that once I arrive in Japan local hotels and travel agents would have no problem finding me rooms meeting my requirements. Of course I tried. Single travelers are less catered for. Ensuite rooms are not
widely available in quieter towns.
Keio Plaza Tama, which is at the fringe of Tokyo, was decent enough. However,
I found the air-conditioning dysfunctional; the windows could not be opened. The
hotel staff took the trouble to check the air-conditioner, only to confirm that
it was in perfect working order. The atmosphere felt neither East nor West. (I
ordered an onion soup, only to fin that it was French!) The hotel almost
opted for the identity of a business hotel (without much of a Japanese taste),
but then there was no iron available even from the reception.
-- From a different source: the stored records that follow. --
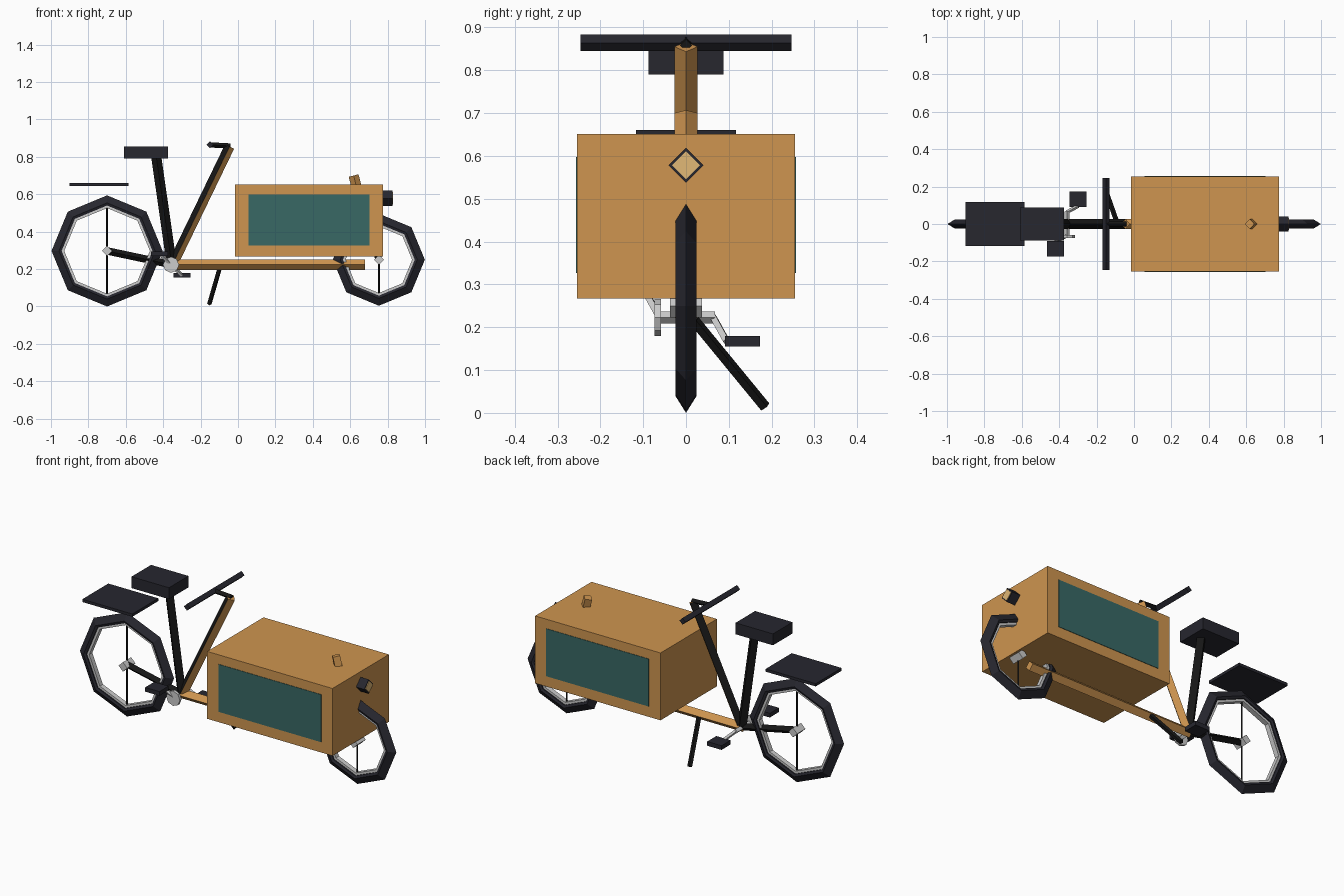
import bpy, bmesh, math
from mathutils import Vector

if "Cube" in bpy.data.objects:
    bpy.data.objects.remove(bpy.data.objects["Cube"])


def material(name, rgb):
    m = bpy.data.materials.new(name)
    m.diffuse_color = (*rgb, 1)
    m.use_nodes = True
    m.node_tree.nodes["Principled BSDF"].inputs["Base Color"].default_value = m.diffuse_color
    return m


TAN = material("tan_paint", (0.62, 0.30, 0.08))
DARK = material("dark_rubber", (0.02, 0.02, 0.028))
BLACK = material("black_metal", (0.008, 0.008, 0.008))
TEAL = material("teal_panel", (0.04, 0.14, 0.13))
LENS = material("lamp_lens", (0.75, 0.48, 0.18))


def finish(name, bm, mat):
    bmesh.ops.recalc_face_normals(bm, faces=bm.faces)
    me = bpy.data.meshes.new(name)
    bm.to_mesh(me)
    bm.free()
    ob = bpy.data.objects.new(name, me)
    bpy.context.collection.objects.link(ob)
    if mat:
        me.materials.append(mat)
    return ob


def box(name, lo, hi, mat=None):
    lo, hi = Vector(lo), Vector(hi)
    bm = bmesh.new()
    bmesh.ops.create_cube(bm, size=1)
    bmesh.ops.scale(bm, vec=hi - lo, verts=bm.verts)
    bmesh.ops.translate(bm, vec=(lo + hi) / 2, verts=bm.verts)
    return finish(name, bm, mat)


def tube(name, a, b, r, mat=None, sides=4):
    a, b = Vector(a), Vector(b)
    d = b - a
    bm = bmesh.new()
    bmesh.ops.create_cone(bm, cap_ends=True, segments=sides, radius1=r, radius2=r, depth=d.length)
    bmesh.ops.transform(bm, matrix=d.to_track_quat('Z', 'Y').to_matrix().to_4x4(), verts=bm.verts)
    bmesh.ops.translate(bm, vec=(a + b) / 2, verts=bm.verts)
    return finish(name, bm, mat)


def ring(name, x, z, profile, mat=None, sides=8):
    # revolve a closed (radius, y) profile around the wheel axle
    bm = bmesh.new()
    loops = []
    for i in range(sides):
        t = 2 * math.pi * i / sides
        loops.append([bm.verts.new((x + r * math.cos(t), y, z + r * math.sin(t))) for r, y in profile])
    n = len(profile)
    for i in range(sides):
        p, q = loops[i], loops[(i + 1) % sides]
        for j in range(n):
            k = (j + 1) % n
            bm.faces.new((p[j], p[k], q[k], q[j]))
    return finish(name, bm, mat)


# wheels: tyre, rim, spoke bar and hub
for side, x, z, R in (("rear", -0.70, 0.297, 0.297), ("front", 0.753, 0.25, 0.246)):
    ring(side + "_tyre", x, z, [(R, 0), (R - .04, .025), (R - .054, .02), (R - .054, -.02), (R - .04, -.025)], DARK)
    ring(side + "_rim", x, z, [(R - .05, .014), (R - .068, .014), (R - .068, -.014), (R - .05, -.014)])
    tube(side + "_spoke", (x, 0, z - R + .06), (x, 0, z + R - .06), 0.005, BLACK)
    tube(side + "_hub", (x, -.037, z), (x, .037, z), 0.027)

# frame
tube("main_tube", (-.36, 0, .224), (.68, 0, .224), 0.028, TAN)
column = tube("steering_column", (-.345, 0, .235), (-.045, 0, .855), 0.027, TAN)
column.data.materials.append(BLACK)
for f in column.data.polygons:
    if f.normal.x < -0.1 and f.normal.z > -0.4 and abs(f.normal.y) > 0.1:
        f.material_index = 1
tube("seat_tube", (-.355, 0, .23), (-.437, 0, .80), 0.027, BLACK)
tube("chain_stay", (-.70, 0, .297), (-.36, 0, .225), 0.02, BLACK)
tube("head_tube", (.618, 0, .70), (.66, 0, .54), 0.027, TAN)
tube("fork", (.66, 0, .54), (.753, 0, .25), 0.018, BLACK)

# handlebar
tube("handlebar", (-.15, -.246, .864), (-.15, .246, .864), 0.019, DARK)
tube("handlebar_stem", (-.15, 0, .864), (-.04, 0, .858), 0.014, BLACK)

# seat and rear rack
box("seat", (-.61, -.088, .79), (-.374, .088, .855), DARK)
box("rear_rack", (-.90, -.117, .644), (-.585, .117, .66), DARK)

# cargo box with side panels
box("cargo_box", (-.017, -.254, .267), (.774, .254, .651), TAN)
for s, name in ((-1, "right_panel"), (1, "left_panel")):
    y = sorted((s * .25, s * .2565))
    box(name, (.057, y[0], .327), (.704, y[1], .598), TEAL)

# headlight
tube("headlight", (.76, 0, .578), (.825, 0, .578), 0.041, DARK)
tube("headlight_lens", (.80, 0, .578), (.828, 0, .578), 0.033, LENS)

# drivetrain
tube("chainring", (-.358, -.074, .223), (-.358, -.058, .223), 0.043, None, 8)
tube("crank_axle", (-.358, -.07, .223), (-.358, .068, .223), 0.014)
for s, name in ((1, "left"), (-1, "right")):
    end = (-.36 + s * .06, s * .095, .225 - s * .058)
    tube(name + "_crank", (-.36, s * .063, .225), end, 0.01)
    y = sorted((s * .091, s * .173))
    cx = -.36 + s * .06
    box(name + "_pedal", (cx - .045, y[0], end[2] - .012), (cx + .045, y[1], end[2] + .012), DARK)

# kickstand
tube("kickstand", (-.095, .02, .215), (-.153, .185, .014), 0.013, BLACK)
Otherwise, the
surrounding was perfect -- car-free pedestrian zone with lots of shops,
stretching right up to the tube station. The entrance over the other side of the
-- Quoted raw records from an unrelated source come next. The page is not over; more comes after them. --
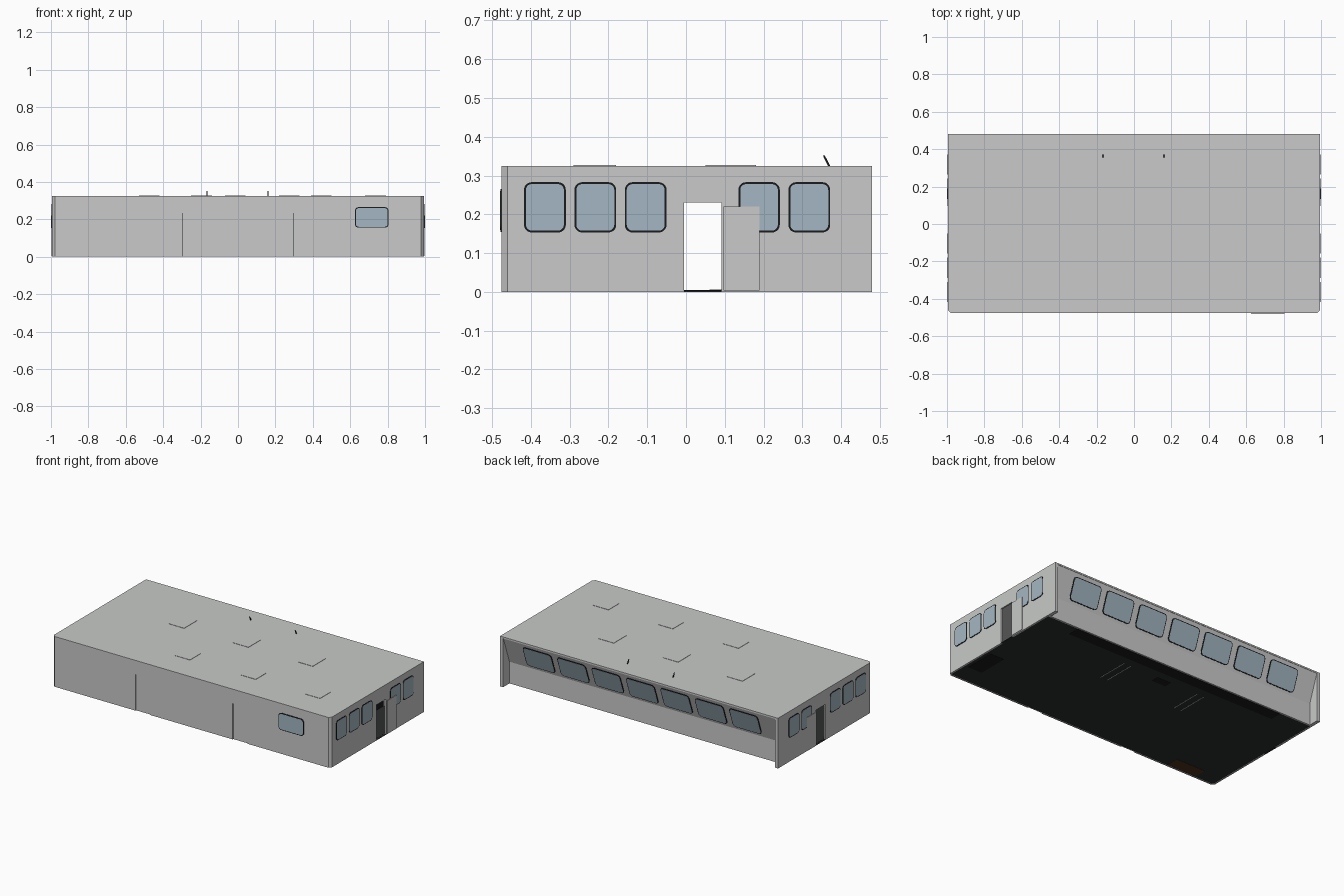
import bpy, bmesh, math
from mathutils import Matrix, Vector

if "Cube" in bpy.data.objects:
    bpy.data.objects.remove(bpy.data.objects["Cube"])


def material(name, rgb):
    m = bpy.data.materials.new(name)
    m.use_nodes = True
    m.diffuse_color = (*rgb, 1)
    m.node_tree.nodes["Principled BSDF"].inputs["Base Color"].default_value = (*rgb, 1)
    return m


GREY = material("grey_panel", (0.58, 0.59, 0.58))
GLASS = material("blue_glass", (0.37, 0.47, 0.54))
BLACK = material("black_trim", (0.01, 0.011, 0.012))
FLOOR = material("dark_floor", (0.025, 0.027, 0.026))
BROWN = material("brown_fabric", (0.08, 0.032, 0.012))

X, Y, Z = Vector((1, 0, 0)), Vector((0, 1, 0)), Vector((0, 0, 1))


def plane(origin, u, v):
    """Matrix whose local x, y run along u, v and z along their normal."""
    m = Matrix((u, v, u.cross(v))).transposed().to_4x4()
    m.translation = Vector(origin)
    return m


def prism(name, pts, frame, depth, mat):
    """Extrude a flat outline along the normal of its plane."""
    bm = bmesh.new()
    base = bm.faces.new([bm.verts.new((a, b, 0)) for a, b in pts])
    top = bmesh.ops.extrude_face_region(bm, geom=[base])["geom"]
    verts = [g for g in top if isinstance(g, bmesh.types.BMVert)]
    bmesh.ops.translate(bm, verts=verts, vec=(0, 0, depth))
    bmesh.ops.recalc_face_normals(bm, faces=bm.faces)
    bm.transform(frame)
    mesh = bpy.data.meshes.new(name)
    bm.to_mesh(mesh)
    bm.free()
    mesh.materials.append(mat)
    ob = bpy.data.objects.new(name, mesh)
    bpy.context.collection.objects.link(ob)
    return ob


def rect(a0, a1, b0, b1):
    return [(a0, b0), (a1, b0), (a1, b1), (a0, b1)]


def box(name, x0, x1, y0, y1, z0, z1, mat):
    return prism(name, rect(x0, x1, y0, y1), plane((0, 0, z0), X, Y), z1 - z0, mat)


def rounded(a0, a1, b0, b1, r, steps=5):
    pts = []
    corners = [(a1 - r, b1 - r), (a0 + r, b1 - r), (a0 + r, b0 + r), (a1 - r, b0 + r)]
    for k, (cx, cy) in enumerate(corners):
        for i in range(steps + 1):
            t = math.pi / 2 * (k + i / steps)
            pts.append((cx + r * math.cos(t), cy + r * math.sin(t)))
    return pts


def window(name, a0, a1, b0, b1, frame, r=0.02, rim=0.005, depth=0.003):
    prism(name + "_frame", rounded(a0, a1, b0, b1, r), frame, depth, BLACK)
    prism(name + "_glass", rounded(a0 + rim, a1 - rim, b0 + rim, b1 - rim, r - rim),
          frame, depth + 0.0008, GLASS)


W, FRONT, BACK, H, C, T = 0.994, -0.476, 0.48, 0.325, 0.015, 0.01
SILL, SILL_Y = 0.14, 0.415

# Roof and floor, with chamfered front corners
outline = [(-W, BACK), (-W, FRONT + C), (-W + C, FRONT), (W - C, FRONT), (W, FRONT + C), (W, BACK)]
prism("roof", outline, plane((0, 0, H - T), X, Y), T, GREY)
box("floor", -W + T, W - T, FRONT + T, SILL_Y - 0.005, 0.002, 0.005, FLOOR)

# Front wall with two recessed doors and one window
d0, d1, dh = 0.295, 0.4, 0.233
front_pts = [(-W + C, 0), (-d1, 0), (-d1, dh), (-d0, dh), (-d0, 0),
             (d0, 0), (d0, dh), (d1, dh), (d1, 0), (W - C, 0), (W - C, H - T), (-W + C, H - T)]
prism("front_wall", front_pts, plane((0, FRONT + T, 0), X, Z), T, GREY)
for side, s in (("left", 1), ("right", -1)):
    lo, hi = sorted((s * d0, s * d1))
    box(side + "_front_door", lo, hi, FRONT + 0.006, FRONT + T, 0, dh, GREY)
    box(side + "_door_seal", min(s * d0, s * (d0 + 0.003)), max(s * d0, s * (d0 + 0.003)),
        FRONT + 0.004, FRONT + 0.006, 0, dh, BLACK)
window("front_window", 0.625, 0.805, 0.155, 0.265, plane((0, FRONT, 0), X, Z))

# End walls: doorway, sliding door, windows and corner posts, mirrored
side_windows = [(-0.418, -0.31), (-0.288, -0.18), (-0.158, -0.05), (0.135, 0.242), (0.264, 0.372)]
p0, p1 = -0.005, 0.092
for side, s in (("left", 1), ("right", -1)):
    def at(x):
        return plane((s * x, 0, 0), s * Y, Z)
    wall = [(FRONT + C, 0), (p0, 0), (p0, 0.23), (p1, 0.23), (p1, 0), (BACK, 0),
            (BACK, H - T), (FRONT + C, H - T)]
    prism(side + "_wall", [(s * y, z) for y, z in wall], at(W - T), T, GREY)
    for i, (a, b) in enumerate(side_windows):
        lo, hi = sorted((s * a, s * b))
        window(f"{side}_window_{i + 1}", lo, hi, 0.153, 0.283, at(W), depth=0.002)
    lo, hi = sorted((s * 0.097, s * 0.19))
    prism(side + "_sliding_door", rect(lo, hi, 0.004, 0.22), at(W + 0.003), 0.003, GREY)
    lo, hi = sorted((s * p0, s * p1))
    prism(side + "_threshold", rect(lo, hi, 0, 0.004), at(W - T), T, FLOOR)
    post = [(s * (W - C), FRONT), (s * W, FRONT + C), (s * (W - T), FRONT + C), (s * (W - C), FRONT + T)]
    prism(side + "_corner_post", post, plane((0, 0, 0), X, Y), H - T, GREY)
    lo, hi = sorted((s * 0.972, s * (W - T)))
    box(side + "_back_fin", lo, hi, SILL_Y - T, BACK, 0, H - T, GREY)

# Back: low vertical wall under an outward-leaning window band
box("back_lower_wall", -0.972, 0.972, SILL_Y - T, SILL_Y, 0, SILL, GREY)
top_y, top_z = 0.478, H - T
band = [(SILL_Y, SILL), (top_y, top_z), (top_y - T, top_z), (SILL_Y - T, SILL)]
prism("back_window_band", band, plane((-0.972, 0, 0), Y, Z), 1.944, GREY)
slope = Vector((0, top_y - SILL_Y, top_z - SILL)).normalized()
lean = plane((0, SILL_Y, SILL), -X, slope)
for i in range(7):
    c = (i - 3) * 0.246
    window(f"back_window_{i + 1}", c - 0.103, c + 0.103, 0.018, 0.163, lean, r=0.022)

# Roof hatches and two leaning aerials
for row, y0, y1, xs in (("front", -0.29, -0.18, (-0.25, 0.22, 0.68)),
                        ("back", 0.05, 0.18, (-0.53, -0.07, 0.39))):
    for i, x in enumerate(xs):
        box(f"{row}_roof_hatch_{i + 1}", x, x + 0.11, y0, y1, H, H + 0.002, GREY)
aerial = [(0.366, H), (0.372, H), (0.358, 0.352), (0.353, 0.352)]
for side, x in (("left", 0.16), ("right", -0.166)):
    prism(side + "_aerial", aerial, plane((x - 0.002, 0, 0), Y, Z), 0.004, BLACK)

# Furniture standing on the floor
box("console", -0.76, 0.76, 0.325, 0.402, 0.0005, 0.09, BLACK)
box("side_cabinet", 0.86, 0.96, -0.34, -0.14, 0.0005, 0.09, BLACK)
box("helm_stand", -0.05, 0.05, 0.22, 0.27, 0.0005, 0.09, BLACK)
box("sofa", -0.85, -0.64, -0.46, -0.38, 0.0005, 0.06, BROWN)
for side, s in (("left", 1), ("right", -1)):
    for i, x in enumerate((0.25, 0.3)):
        box(f"{side}_floor_rail_{i + 1}", s * x - 0.002, s * x + 0.002, 0.06, 0.27, 0.0005, 0.006, GREY)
hotel is by an accessible carriage way (where cars and taxis could drop us off
right at the entrance); the station for long-distance buses including airport
coaches was just across the road.
That was the conference hotel. After the conference, my holiday began and I
found more pleasant accommodation. Those with some Japanese feel:
My stomach wasn't particularly happy with
don't-know-what. I suspect it was the bottled mineral water. My colleague advised
that I should look for some charcoal tablets. So, off I went in search for cure.
I approached both the hotel reception and the pharmacy. Japanese use a subset of
Chinese characters, with completely different pronunciation. For example, the
same characters Japanese pronounce as 'Nagoya' we Chinese pronounce as
名古屋. So, the closest a Japanese could understand me would be written
Chinese coupled with spoken English. I wrote on a piece of paper the Chinese
character for 'charcoal'; no luck, the character appeared to be double-Dutch to
her, so the character is beyond the Japanese adoption of Chinese
characters. Next, I wrote the character 'black', pointing my finger to the
inside of the bottle of tablets. Ah, this time I received a sign of
comprehension. Bingo, she grabbed the pen enthusiastically and wrote on the paper in
reply, the Chinese character for 'white'!
那种抱着十冤九仇，深仇大恨，今世下世不放过他人的心态，无论治国、管家、自制都是没有好结果的。马来同胞俗称tiada maaf bagi mu！耶稣、甘地、曼德拉苦口婆心地这样宣讲，且身体力行。报仇、处罚的方程式是行不通的。我们不准宣战。我们得宽恕别人77次；在当代的景况中77意味着没完没了的无限。
我给过一个讲座，讲解普通电子图像与医学扫描图像之间的相似与区别。我呈现了多年来研究常用的虚拟人体模型，上下左右竖横地展示各样视图。来来去去都以同一个虚拟人体来作示例，大家看透了这位先生人体内各器官组织构造。最后，我请大家猜猜这样极度详细的虚拟模型到底是从哪来的？当然没人猜对。我开股啦：是个美国的杀人犯，生前向狱中圣职人员表态说愿意为研究捐献躯体，结果被判打毒针死了。美国有一项联邦级项目Visible Human Project当时有决心要构造一个有史以来最高枝节的虚拟人体。这具尸体经过CT与MRI扫描后，再由头到脚一厘米一厘米地被切成块片。这层面的枝节资料，前所未有。我的述说一句句地吐出，眼前一张张的脸孔反胃得几乎作呕。 我说：大家刚才内外看透的虚拟人体就是这样来的，他死前从未想过自己会遗爱普世。美国、新加坡、大马都实行死刑的，大家认同吗？从讲座题材的技术 角度入场，大家倒比较客观，不敢高叫犯人该死了。